» Excerpts from a dataset:

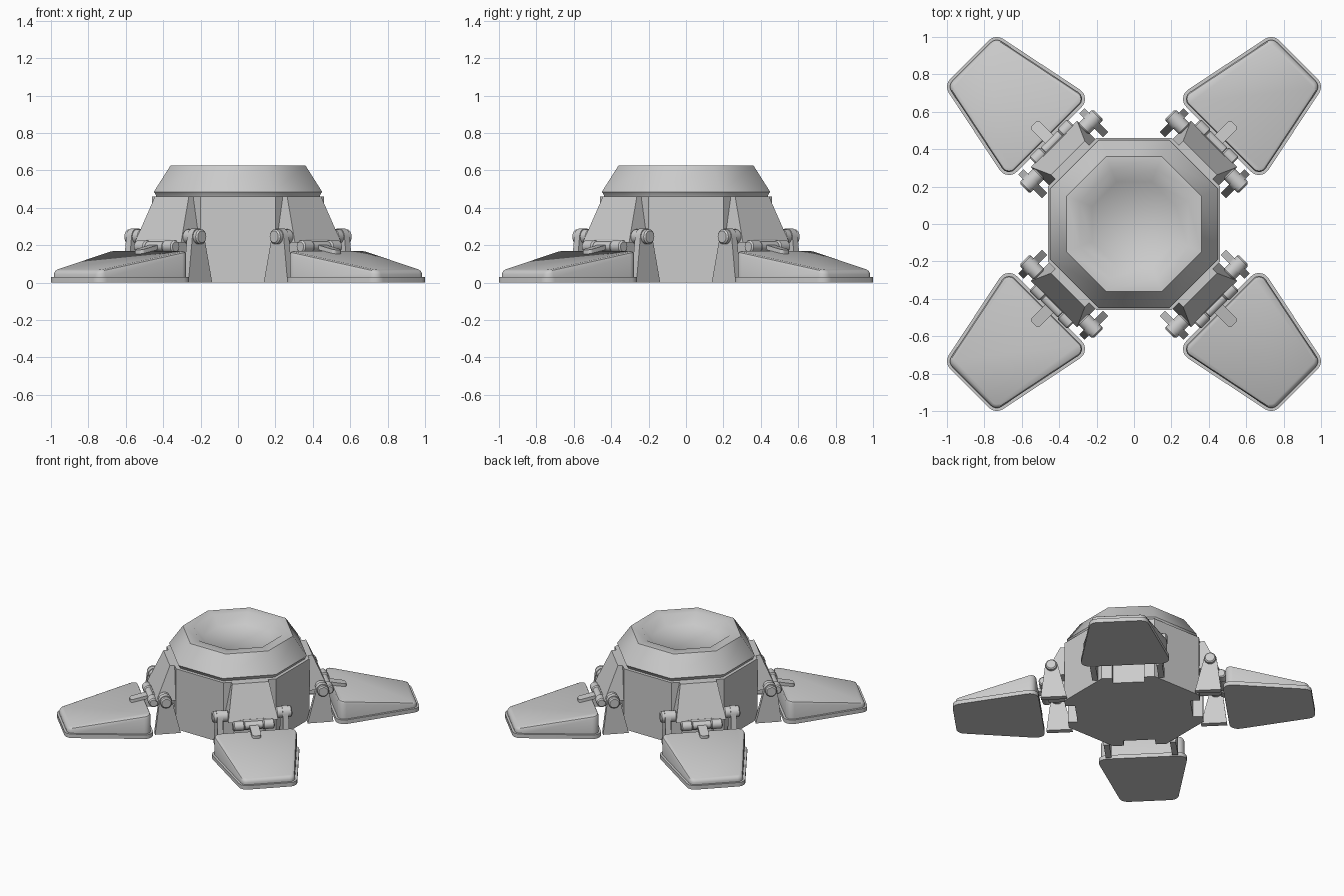
import bpy, bmesh, math
from mathutils import Matrix, Vector

if "Cube" in bpy.data.objects:
    bpy.data.objects.remove(bpy.data.objects["Cube"])


def loft(name, rings, mat=Matrix(), smooth=None):
    """Closed solid skinned through rings with equal point counts."""
    bm = bmesh.new()
    vs = [[bm.verts.new(mat @ Vector(p)) for p in r] for r in rings]
    n = len(rings[0])
    for a, b in zip(vs, vs[1:]):
        for i in range(n):
            j = (i + 1) % n
            bm.faces.new((a[i], a[j], b[j], b[i]))
    bm.faces.new(vs[0][::-1])
    bm.faces.new(vs[-1])
    bmesh.ops.recalc_face_normals(bm, faces=bm.faces)
    me = bpy.data.meshes.new(name)
    bm.to_mesh(me)
    bm.free()
    ob = bpy.data.objects.new(name, me)
    bpy.context.collection.objects.link(ob)
    if smooth:
        bpy.ops.object.select_all(action='DESELECT')
        ob.select_set(True)
        bpy.context.view_layer.objects.active = ob
        bpy.ops.object.shade_smooth_by_angle(angle=math.radians(smooth))
    return ob


def octagon(a, z):
    r = a / math.cos(math.pi / 8)
    return [(r * math.cos(math.pi / 8 + i * math.pi / 4),
             r * math.sin(math.pi / 8 + i * math.pi / 4), z) for i in range(8)]


def rounded(centres, r, zf, seg=5):
    """Rounded counter-clockwise polygon; corner arcs around the centres."""
    pts = []
    n = len(centres)
    for i, (cx, cy) in enumerate(centres):
        p, q = centres[i - 1], centres[(i + 1) % n]
        a0 = math.atan2(cy - p[1], cx - p[0]) - math.pi / 2
        a1 = math.atan2(q[1] - cy, q[0] - cx) - math.pi / 2
        d = (a1 - a0) % (2 * math.pi)
        for k in range(seg + 1):
            a = a0 + d * k / seg
            x, y = cx + r * math.cos(a), cy + r * math.sin(a)
            pts.append((x, y, zf(x)))
    return pts


def rect(u0, u1, w, z):
    return [(u0, -w, z), (u1, -w, z), (u1, w, z), (u0, w, z)]


def barrel(name, u, z, v0, v1, r, mat, bev=0.008, n=20):
    """Bevelled cylinder running sideways."""
    rings = []
    for v, rr in ((v0, r - bev), (v0 + bev, r), (v1 - bev, r), (v1, r - bev)):
        rings.append([(u + rr * math.cos(t * 2 * math.pi / n), v,
                       z + rr * math.sin(t * 2 * math.pi / n)) for t in range(n)])
    return loft(name, rings, mat, 30)


# Main body: octagonal column with a notch behind each leg
def body_ring(z):
    pts = []
    for k in range(4):
        m = Matrix.Rotation(math.radians(45 + 90 * k), 4, 'Z')
        for u, v in ((0.467, -0.184), (0.467, -0.11), (0.40, -0.11),
                     (0.40, 0.11), (0.467, 0.11), (0.467, 0.184)):
            p = m @ Vector((u, v, z))
            pts.append((p.x, p.y, z))
    return pts


loft("body", [body_ring(0), body_ring(0.46)])

# Domed cap with a dished top
loft("cap", [octagon(0.435, 0.455), octagon(0.44, 0.47), octagon(0.45, 0.485),
             octagon(0.36, 0.627), octagon(0.29, 0.627), octagon(0.225, 0.565)],
     smooth=50)

FOOT = [(0.70, -0.245), (1.183, -0.146), (1.183, 0.146), (0.70, 0.245)]
LEVER = [(0.62, -0.012), (0.737, -0.012), (0.737, 0.012), (0.62, 0.012)]


def top(u):
    return 0.172 - 0.19 * (u - 0.66)


def lever_z(u):
    return 0.205 - 0.22 * (u - 0.62)


for k in range(4):
    m = Matrix.Rotation(math.radians(45 + 90 * k), 4, 'Z')
    s = str(k + 1)
    # Foot sole and sloped foot shell
    loft("foot_sole_" + s, [rounded(FOOT, 0.06, lambda u: 0.0),
                            rounded(FOOT, 0.06, lambda u: 0.03)], m, 30)
    loft("foot_shell_" + s, [rounded(FOOT, 0.044, lambda u: 0.025),
                             rounded(FOOT, 0.044, lambda u: top(u) - 0.02),
                             rounded(FOOT, 0.038, lambda u: top(u) - 0.006),
                             rounded(FOOT, 0.024, top)], m, 40)
    # Ankle hinge and lever
    for i, (a, b, r) in enumerate(((-0.145, -0.065, 0.034), (-0.07, 0.07, 0.027),
                                   (0.065, 0.145, 0.034))):
        barrel(f"ankle_hinge_{s}_{i}", 0.615, 0.192, a, b, r, m)
    loft("ankle_lever_" + s, [rounded(LEVER, 0.02, lambda u: lever_z(u) - 0.025),
                              rounded(LEVER, 0.02, lever_z)], m, 30)
    # Sloped leg block, narrow at the top, and the core below it
    loft("leg_block_" + s, [rect(0.42, 0.605, 0.175, 0.215),
                            rect(0.42, 0.50, 0.128, 0.46)], m)
    loft("leg_core_" + s, [rect(0.39, 0.60, 0.09, 0.15),
                           rect(0.39, 0.60, 0.09, 0.23)], m)
    loft("leg_back_" + s, [rect(0.38, 0.44, 0.11, 0.15),
                           rect(0.38, 0.44, 0.11, 0.455)], m)
    # Tapered side struts with round heads, and their pivot pins
    for side in (-1, 1):
        prof = [(0.445, 0.0), (0.625, 0.0)]
        prof += [(0.55 + 0.045 * math.cos(math.pi * t / 10),
                  0.245 + 0.045 * math.sin(math.pi * t / 10)) for t in range(11)]
        loft(f"strut_{s}_{side}", [[(u, side * v, z) for u, z in prof]
                                   for v in (0.21, 0.25)], m, 30)
        v0, v1 = sorted((side * 0.165, side * 0.278))
        barrel(f"pivot_pin_{s}_{side}", 0.55, 0.245, v0, v1, 0.04, m)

» What is expected:
The copy must include every record exactly and none of the pictures.

» Answer below:
import bpy, bmesh, math
from mathutils import Matrix, Vector

if "Cube" in bpy.data.objects:
    bpy.data.objects.remove(bpy.data.objects["Cube"])


def loft(name, rings, mat=Matrix(), smooth=None):
    """Closed solid skinned through rings with equal point counts."""
    bm = bmesh.new()
    vs = [[bm.verts.new(mat @ Vector(p)) for p in r] for r in rings]
    n = len(rings[0])
    for a, b in zip(vs, vs[1:]):
        for i in range(n):
            j = (i + 1) % n
            bm.faces.new((a[i], a[j], b[j], b[i]))
    bm.faces.new(vs[0][::-1])
    bm.faces.new(vs[-1])
    bmesh.ops.recalc_face_normals(bm, faces=bm.faces)
    me = bpy.data.meshes.new(name)
    bm.to_mesh(me)
    bm.free()
    ob = bpy.data.objects.new(name, me)
    bpy.context.collection.objects.link(ob)
    if smooth:
        bpy.ops.object.select_all(action='DESELECT')
        ob.select_set(True)
        bpy.context.view_layer.objects.active = ob
        bpy.ops.object.shade_smooth_by_angle(angle=math.radians(smooth))
    return ob


def octagon(a, z):
    r = a / math.cos(math.pi / 8)
    return [(r * math.cos(math.pi / 8 + i * math.pi / 4),
             r * math.sin(math.pi / 8 + i * math.pi / 4), z) for i in range(8)]


def rounded(centres, r, zf, seg=5):
    """Rounded counter-clockwise polygon; corner arcs around the centres."""
    pts = []
    n = len(centres)
    for i, (cx, cy) in enumerate(centres):
        p, q = centres[i - 1], centres[(i + 1) % n]
        a0 = math.atan2(cy - p[1], cx - p[0]) - math.pi / 2
        a1 = math.atan2(q[1] - cy, q[0] - cx) - math.pi / 2
        d = (a1 - a0) % (2 * math.pi)
        for k in range(seg + 1):
            a = a0 + d * k / seg
            x, y = cx + r * math.cos(a), cy + r * math.sin(a)
            pts.append((x, y, zf(x)))
    return pts


def rect(u0, u1, w, z):
    return [(u0, -w, z), (u1, -w, z), (u1, w, z), (u0, w, z)]


def barrel(name, u, z, v0, v1, r, mat, bev=0.008, n=20):
    """Bevelled cylinder running sideways."""
    rings = []
    for v, rr in ((v0, r - bev), (v0 + bev, r), (v1 - bev, r), (v1, r - bev)):
        rings.append([(u + rr * math.cos(t * 2 * math.pi / n), v,
                       z + rr * math.sin(t * 2 * math.pi / n)) for t in range(n)])
    return loft(name, rings, mat, 30)


# Main body: octagonal column with a notch behind each leg
def body_ring(z):
    pts = []
    for k in range(4):
        m = Matrix.Rotation(math.radians(45 + 90 * k), 4, 'Z')
        for u, v in ((0.467, -0.184), (0.467, -0.11), (0.40, -0.11),
                     (0.40, 0.11), (0.467, 0.11), (0.467, 0.184)):
            p = m @ Vector((u, v, z))
            pts.append((p.x, p.y, z))
    return pts


loft("body", [body_ring(0), body_ring(0.46)])

# Domed cap with a dished top
loft("cap", [octagon(0.435, 0.455), octagon(0.44, 0.47), octagon(0.45, 0.485),
             octagon(0.36, 0.627), octagon(0.29, 0.627), octagon(0.225, 0.565)],
     smooth=50)

FOOT = [(0.70, -0.245), (1.183, -0.146), (1.183, 0.146), (0.70, 0.245)]
LEVER = [(0.62, -0.012), (0.737, -0.012), (0.737, 0.012), (0.62, 0.012)]


def top(u):
    return 0.172 - 0.19 * (u - 0.66)


def lever_z(u):
    return 0.205 - 0.22 * (u - 0.62)


for k in range(4):
    m = Matrix.Rotation(math.radians(45 + 90 * k), 4, 'Z')
    s = str(k + 1)
    # Foot sole and sloped foot shell
    loft("foot_sole_" + s, [rounded(FOOT, 0.06, lambda u: 0.0),
                            rounded(FOOT, 0.06, lambda u: 0.03)], m, 30)
    loft("foot_shell_" + s, [rounded(FOOT, 0.044, lambda u: 0.025),
                             rounded(FOOT, 0.044, lambda u: top(u) - 0.02),
                             rounded(FOOT, 0.038, lambda u: top(u) - 0.006),
                             rounded(FOOT, 0.024, top)], m, 40)
    # Ankle hinge and lever
    for i, (a, b, r) in enumerate(((-0.145, -0.065, 0.034), (-0.07, 0.07, 0.027),
                                   (0.065, 0.145, 0.034))):
        barrel(f"ankle_hinge_{s}_{i}", 0.615, 0.192, a, b, r, m)
    loft("ankle_lever_" + s, [rounded(LEVER, 0.02, lambda u: lever_z(u) - 0.025),
                              rounded(LEVER, 0.02, lever_z)], m, 30)
    # Sloped leg block, narrow at the top, and the core below it
    loft("leg_block_" + s, [rect(0.42, 0.605, 0.175, 0.215),
                            rect(0.42, 0.50, 0.128, 0.46)], m)
    loft("leg_core_" + s, [rect(0.39, 0.60, 0.09, 0.15),
                           rect(0.39, 0.60, 0.09, 0.23)], m)
    loft("leg_back_" + s, [rect(0.38, 0.44, 0.11, 0.15),
                           rect(0.38, 0.44, 0.11, 0.455)], m)
    # Tapered side struts with round heads, and their pivot pins
    for side in (-1, 1):
        prof = [(0.445, 0.0), (0.625, 0.0)]
        prof += [(0.55 + 0.045 * math.cos(math.pi * t / 10),
                  0.245 + 0.045 * math.sin(math.pi * t / 10)) for t in range(11)]
        loft(f"strut_{s}_{side}", [[(u, side * v, z) for u, z in prof]
                                   for v in (0.21, 0.25)], m, 30)
        v0, v1 = sorted((side * 0.165, side * 0.278))
        barrel(f"pivot_pin_{s}_{side}", 0.55, 0.245, v0, v1, 0.04, m)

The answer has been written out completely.